Coyote Courtship Mating Season Brings Coyotes Closer to Humans; Here's How You Can Protect Your Pets
It's time for the proverbial Paul Revere to race through town crying, "The coyotes are coming! The coyotes are coming!"
The citizenry of suburbia will soon be up in arms, public officials will be a-tizzy, and the media will have a heyday with news about vicious maulings by these purportedly ruthless varmints.
But I'm going head off Revere at the pass. Coyote's not just coming, he's here. And he has been here since the last public panic a year ago. The much-maligned coyotes are a reality in suburbia and knowing a bit about their behavior and ecology will help dispel unnecessary alarm.
First, let's look at when and why most concerns about coyotes are raised.
The coyotes that have been living at the perimeter of your subdivision, at the edge of the cornfield and behind the strip mall are more visible come February because it's courtship and mating season. These wild dogs are searching the canine equivalent of match.com. Coyotes take the dating game very seriously and will cover a lot of territory to find a match. That territory may well include your neighborhood.
As with human dating, coyote courtship is an expensive endeavor. Instead of cash, however, it's calories that coyotes need.
As they pair up, they need calories in order to find and fashion suitable dens. An abandoned badger borrow may be a fixer-upper for a den, or Mr. and Mrs. Coyote may redesign a brush pile out back, or they may remodel the woodchuck hole under your garage.
Newly pregnant females also require extra caloric input. Both males and females hunt, but the males take over most of the grocery shopping when mom is great with pup. She will take whatever form of prenatal vitamins, snacks and sustenance she can get.
It doesn't matter whether the calories come in the form of Pekingese or possum, Maltese or mouse, Bichon or bunny. Coyote is not a respecter of food. Is this malicious maleficence or the ecological reality of the complex food web?
The gestation period for coyotes is roughly 60 days. The female will give birth to four to nine blind and helpless pups in late April or May. As the pups are weaned, hunting is intensified for all the new mouths to feed. It will take five to six weeks for the pups to grow
and develop enough to venture outside the den. Here they enter coyote kindergarten, the beginning of a lifetime of survival education.
Adapting to suburbia
Coyotes are quick learners. From Suburban Survival 101 they work their way to earning doctorates in the field. These savvy canids have survived all attempts to wipe them out from bounty hunting to poisoning, shooting and trapping. Now they have proved an uncanny ability to adjust to the drastic changes in habitat brought about my humans.
From prairie to farm fields to housing developments, coyotes have altered their lifestyles accordingly. They've shifted their housing needs from tree hollows to porch decks and their menu from deer to dachshunds.
Perhaps you've recently seen a coyote in your neighborhood and are wondering if this one has friends around the corner. Probably. Dr. Stan Gehrt of Ohio State University has directed extensive research on coyotes over the past decade, focusing on the greater Chicago area.

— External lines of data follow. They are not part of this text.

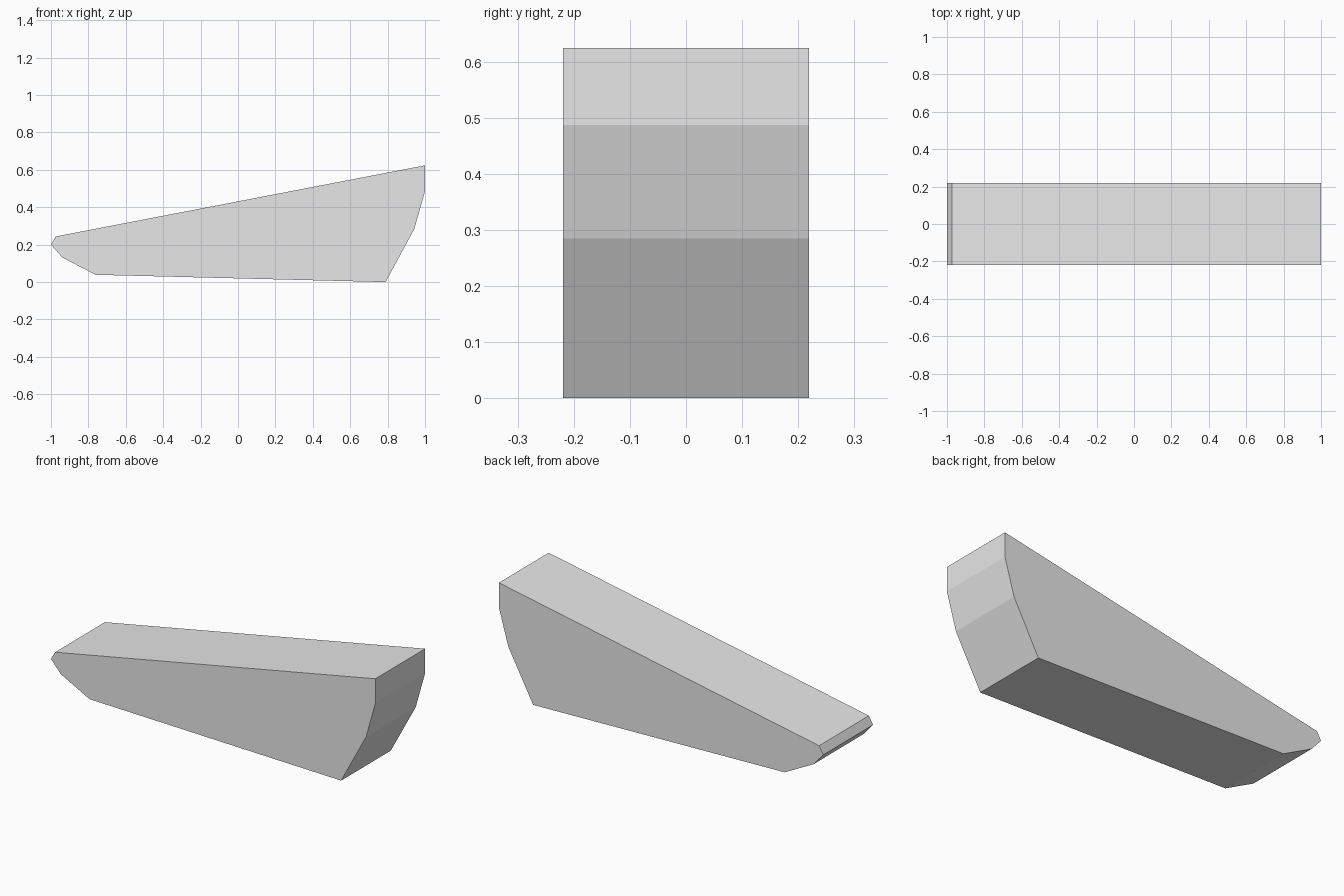
import bpy
import bmesh

default = bpy.data.objects.get("Cube")
if default:
    bpy.data.objects.remove(default, do_unlink=True)


def flat_material(name, colour):
    mat = bpy.data.materials.new(name)
    mat.use_nodes = True
    mat.diffuse_color = colour
    mat.node_tree.nodes["Principled BSDF"].inputs["Base Color"].default_value = colour
    return mat


def extrude_profile(name, profile, half_width, mat):
    """Extrude a side outline (x, z) across y, centred on y = 0."""
    bm = bmesh.new()
    outline = bm.faces.new([bm.verts.new((x, -half_width, z)) for x, z in profile])
    result = bmesh.ops.extrude_face_region(bm, geom=[outline], use_keep_orig=True)
    moved = [v for v in result["geom"] if isinstance(v, bmesh.types.BMVert)]
    bmesh.ops.translate(bm, verts=moved, vec=(0, 2 * half_width, 0))
    bmesh.ops.recalc_face_normals(bm, faces=bm.faces)
    mesh = bpy.data.meshes.new(name)
    bm.to_mesh(mesh)
    bm.free()
    mesh.materials.append(mat)
    obj = bpy.data.objects.new(name, mesh)
    bpy.context.collection.objects.link(obj)
    return obj


# Tapered wedge: blunt nose at -x, tall chamfered end at +x
wedge_outline = [
    (-1.0, 0.2), (-0.94, 0.132), (-0.762, 0.039), (0.789, 0.0),
    (0.943, 0.285), (1.0, 0.487), (1.0, 0.624), (-0.974, 0.244),
]
grey = flat_material("light grey", (0.8, 0.8, 0.8, 1.0))
extrude_profile("wedge_body", wedge_outline, 0.219, grey)
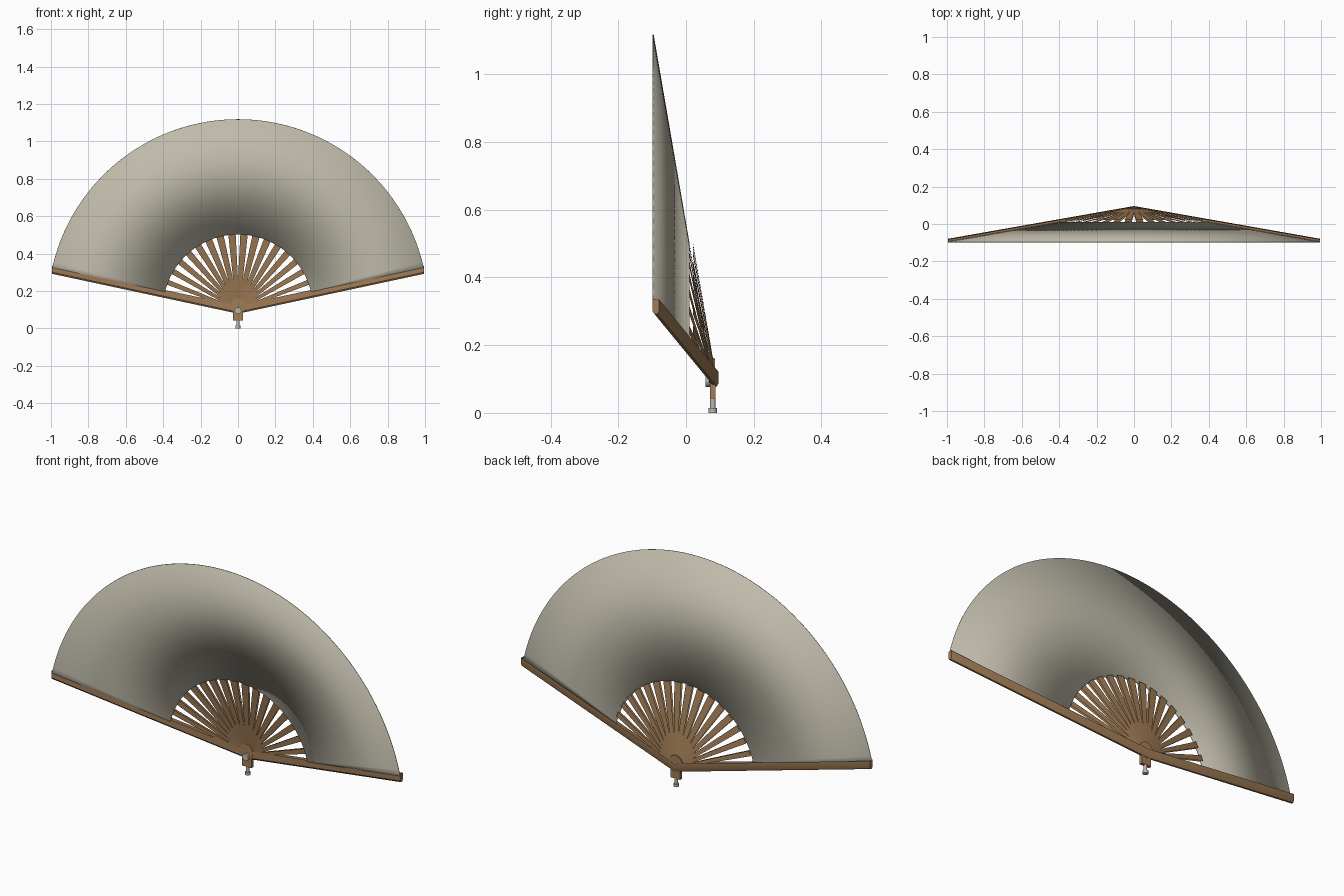
import bpy, bmesh, math
from mathutils import Vector

if "Cube" in bpy.data.objects:
    bpy.data.objects.remove(bpy.data.objects["Cube"])

PIVOT_Z, Y0, SLOPE = 0.10, 0.078, 0.172   # shallow cone the fan lies on
R_IN, R_OUT, LOW = 0.402, 1.018, math.radians(12.1)


def material(name, rgb):
    m = bpy.data.materials.new(name)
    m.diffuse_color = (*rgb, 1)
    m.use_nodes = True
    m.node_tree.nodes["Principled BSDF"].inputs["Base Color"].default_value = m.diffuse_color
    return m


wood = material("brown wood", (0.36, 0.205, 0.095))
paper = material("beige paper", (0.52, 0.49, 0.40))
metal = material("pale metal", (0.50, 0.48, 0.42))


def on_cone(r, a, across=0.0, depth=0.0):
    """Point at radius r, angle a, shifted sideways and backwards."""
    return Vector((r * math.cos(a) - across * math.sin(a),
                   Y0 - SLOPE * r + depth,
                   PIVOT_Z + r * math.sin(a) + across * math.cos(a)))


def finish(name, bm, mat, smooth=True):
    me = bpy.data.meshes.new(name)
    bm.to_mesh(me)
    bm.free()
    ob = bpy.data.objects.new(name, me)
    bpy.context.collection.objects.link(ob)
    me.materials.append(mat)
    if smooth:
        bpy.ops.object.select_all(action='DESELECT')
        ob.select_set(True)
        bpy.context.view_layer.objects.active = ob
        bpy.ops.object.shade_smooth_by_angle(angle=math.radians(35))
    return ob


def face(bm, pts, toward):
    """Polygon whose normal points to the given direction."""
    f = bm.faces.new([bm.verts.new(p) for p in pts])
    f.normal_update()
    if f.normal.dot(Vector(toward)) < 0:
        f.normal_flip()


# Paper leaf: a conical sector with slight thickness
bm = bmesh.new()
N = 68
rows = []
for i in range(N + 1):
    a = LOW + (math.pi - 2 * LOW) * i / N
    rows.append([bm.verts.new(on_cone(r, a)) for r in (R_IN, R_OUT)])
for p, q in zip(rows, rows[1:]):
    bm.faces.new((p[0], p[1], q[1], q[0]))
bmesh.ops.recalc_face_normals(bm, faces=bm.faces)
leaf = finish("paper_leaf", bm, paper)
mod = leaf.modifiers.new("thickness", 'SOLIDIFY')
mod.thickness = 0.003
mod.offset = 0

# Inner ribs: tapered front and back slats, narrower toward the sides
bm = bmesh.new()
for i in range(1, 17):
    a = LOW + (math.pi - 2 * LOW) * i / 17
    w = 0.010 + 0.010 * math.sin(a)
    for depth, side in ((0.001, -1), (0.012, 1)):
        face(bm, [on_cone(0, a, -0.4 * w, depth), on_cone(R_IN + 0.004, a, -w, depth),
                  on_cone(R_IN + 0.004, a, w, depth), on_cone(0, a, 0.4 * w, depth)],
             (0, side, 0))
finish("ribs", bm, wood, False)

# Guard sticks: bars with rounded undersides, open where they meet the leaf
bm = bmesh.new()
profile = [(0.0215, -0.002), (-0.013, -0.002), (-0.0215, 0.004),
           (-0.0215, 0.013), (-0.013, 0.018), (0.0215, 0.018)]
rings = []
for r in (0, R_OUT):
    c = on_cone(r, LOW)
    rings.append([bm.verts.new(c + Vector((0, d, z))) for z, d in profile])
for j in range(5):
    bm.faces.new((rings[0][j], rings[0][j + 1], rings[1][j + 1], rings[1][j]))
bm.faces.new(rings[1])
bmesh.ops.recalc_face_normals(bm, faces=bm.faces)
bm.normal_update()
bm.faces.ensure_lookup_table()
if bm.faces[-1].normal.x < 0:
    bmesh.ops.reverse_faces(bm, faces=bm.faces)
guard = finish("guard_sticks", bm, wood)
guard.modifiers.new("mirror", 'MIRROR').use_axis = (True, False, False)


def cylinder(name, radius, a, b, mat, sides=20):
    a, b = Vector(a), Vector(b)
    bpy.ops.mesh.primitive_cylinder_add(vertices=sides, radius=radius,
                                        depth=(b - a).length, location=(a + b) / 2,
                                        rotation=(b - a).to_track_quat('Z', 'Y').to_euler())
    ob = bpy.context.object
    ob.name = name
    ob.data.materials.append(mat)
    bpy.ops.object.shade_smooth_by_angle(angle=math.radians(35))
    return ob


# Hub, rivet and hanging tail
cylinder("hub_disc", 0.038, (0, 0.068, 0.122), (0, 0.086, 0.122), wood, 28)
cylinder("rivet", 0.018, (0, 0.058, 0.095), (0, 0.08, 0.095), metal)
bpy.ops.mesh.primitive_cube_add(size=1, location=(0, 0.079, 0.075))
block = bpy.context.object
block.name = "tail_block"
block.scale = (0.054, 0.016, 0.066)
block.data.materials.append(wood)
cylinder("tail_pin", 0.008, (0, 0.079, 0.012), (0, 0.079, 0.045), metal)
cylinder("tail_foot", 0.013, (0, 0.079, 0), (0, 0.079, 0.014), metal)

In The Ohio State Research journal Gehrt stated, "We couldn't find an area in Chicago where there weren't coyotes. They've learned to exploit all parts of their landscape."
Coyotes may hunt individually, so you may just see one, but they also form packs for territorial defense. Gehrt's research found that "roughly half of all urban coyotes live in territorial packs that consist of five to six adults and their pups that were born that year. …